> [Instructions to follow] Please copy the data below exactly, from its first line through the line holding "faces += [(k", and skip the pictures.

> [Listed entries]
┄┄┄┄┄┄┄┄┄┄

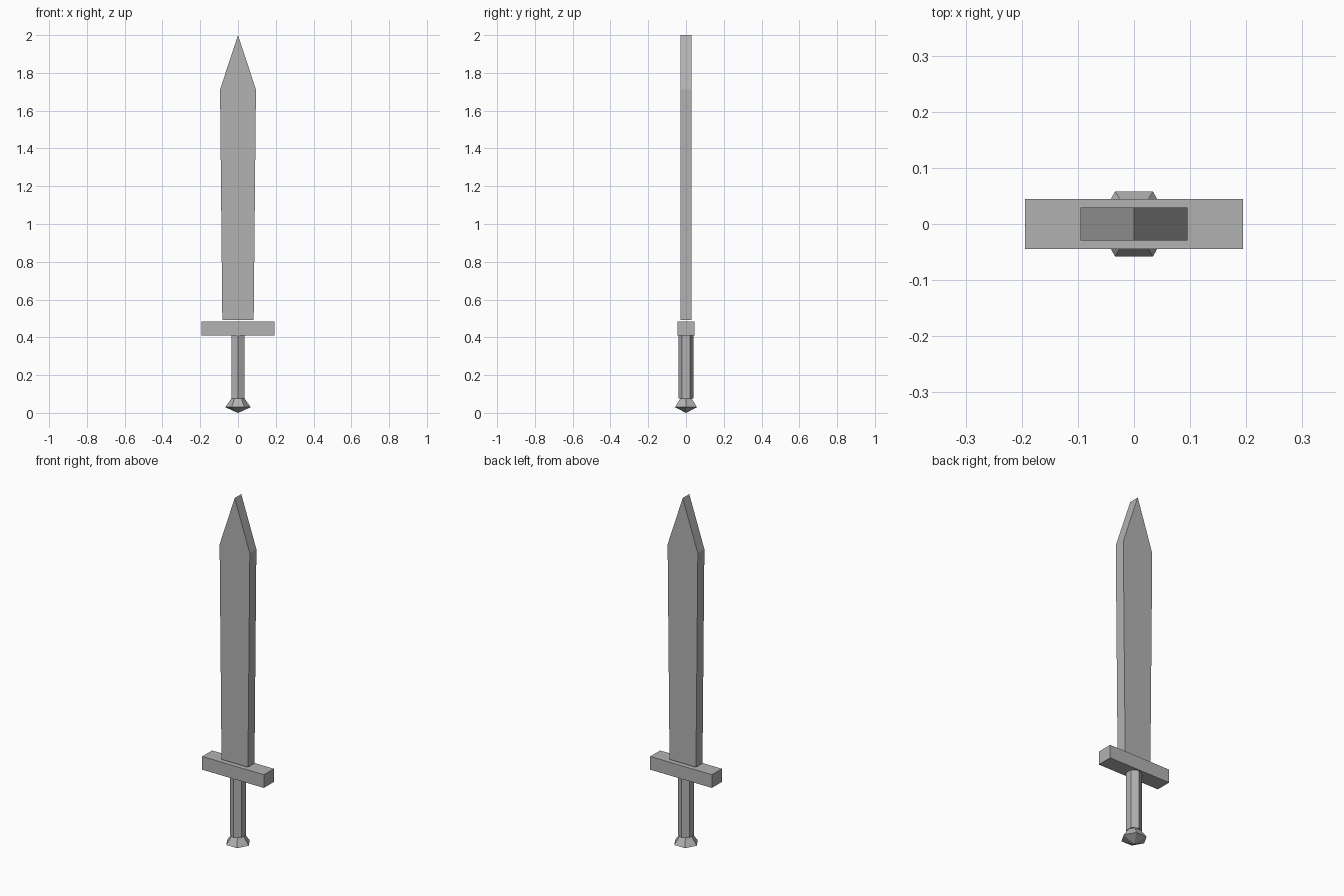
import bpy, math

cube = bpy.data.objects.get("Cube")
if cube:
    bpy.data.objects.remove(cube, do_unlink=True)

steel = bpy.data.materials.new("grey_steel")
steel.use_nodes = True
GREY = (0.45, 0.45, 0.45, 1)
steel.diffuse_color = GREY
steel.node_tree.nodes["Principled BSDF"].inputs["Base Color"].default_value = GREY


def make(name, verts, faces):
    mesh = bpy.data.meshes.new(name)
    mesh.from_pydata(verts, [], faces)
    mesh.materials.append(steel)
    obj = bpy.data.objects.new(name, mesh)
    bpy.context.collection.objects.link(obj)
    return obj


def slab(name, outline, depth):
    """Extrude an outline in x and z evenly to the front and back."""
    n = len(outline)
    verts = [(x, y, z) for y in (-depth, depth) for x, z in outline]
    sides = [(i, i + n, (i + 1) % n + n, (i + 1) % n) for i in range(n)]
    return make(name, verts, [tuple(range(n)), tuple(reversed(range(n, 2 * n)))] + sides)


def hex_stack(name, rings, turn=0.0):
    """Stack six-sided rings of (radius, z) from bottom to top, with end caps."""
    n = 6
    verts = [(r * math.cos(turn + math.tau * i / n), r * math.sin(turn + math.tau * i / n), z)
             for r, z in rings for i in range(n)]
    faces = [tuple(reversed(range(n))), tuple(range(len(verts) - n, len(verts)))]
    for k in range(0, len(verts) - n, n):
        faces += [(k + i, k + (i + 1) % n, k + n + (i + 1) % n, k + n + i) for i in range(n)]
    return make(name, verts, faces)


# Blade flares slightly toward the shoulders, then comes to a point
slab("blade", [(-0.083, 0.492), (0.083, 0.492), (0.095, 1.712), (0, 2), (-0.095, 1.712)], 0.0295)

# Crossguard
slab("crossguard", [(-0.194, 0.41), (0.194, 0.41), (0.194, 0.485), (-0.194, 0.485)], 0.0445)

# Grip with an edge facing the front
hex_stack("grip", [(0.041, 0.075), (0.041, 0.41)], math.pi / 6)

# Pommel with a shallow pointed underside
hex_stack("pommel", [(0.001, 0), (0.067, 0.03), (0.036, 0.075)])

┄┄┄┄┄┄┄┄┄┄

> [Task output]
import bpy, math

cube = bpy.data.objects.get("Cube")
if cube:
    bpy.data.objects.remove(cube, do_unlink=True)

steel = bpy.data.materials.new("grey_steel")
steel.use_nodes = True
GREY = (0.45, 0.45, 0.45, 1)
steel.diffuse_color = GREY
steel.node_tree.nodes["Principled BSDF"].inputs["Base Color"].default_value = GREY


def make(name, verts, faces):
    mesh = bpy.data.meshes.new(name)
    mesh.from_pydata(verts, [], faces)
    mesh.materials.append(steel)
    obj = bpy.data.objects.new(name, mesh)
    bpy.context.collection.objects.link(obj)
    return obj


def slab(name, outline, depth):
    """Extrude an outline in x and z evenly to the front and back."""
    n = len(outline)
    verts = [(x, y, z) for y in (-depth, depth) for x, z in outline]
    sides = [(i, i + n, (i + 1) % n + n, (i + 1) % n) for i in range(n)]
    return make(name, verts, [tuple(range(n)), tuple(reversed(range(n, 2 * n)))] + sides)


def hex_stack(name, rings, turn=0.0):
    """Stack six-sided rings of (radius, z) from bottom to top, with end caps."""
    n = 6
    verts = [(r * math.cos(turn + math.tau * i / n), r * math.sin(turn + math.tau * i / n), z)
             for r, z in rings for i in range(n)]
    faces = [tuple(reversed(range(n))), tuple(range(len(verts) - n, len(verts)))]
    for k in range(0, len(verts) - n, n):
        faces += [(k + i, k + (i + 1) % n, k + n + (i + 1) % n, k + n + i) for i in range(n)]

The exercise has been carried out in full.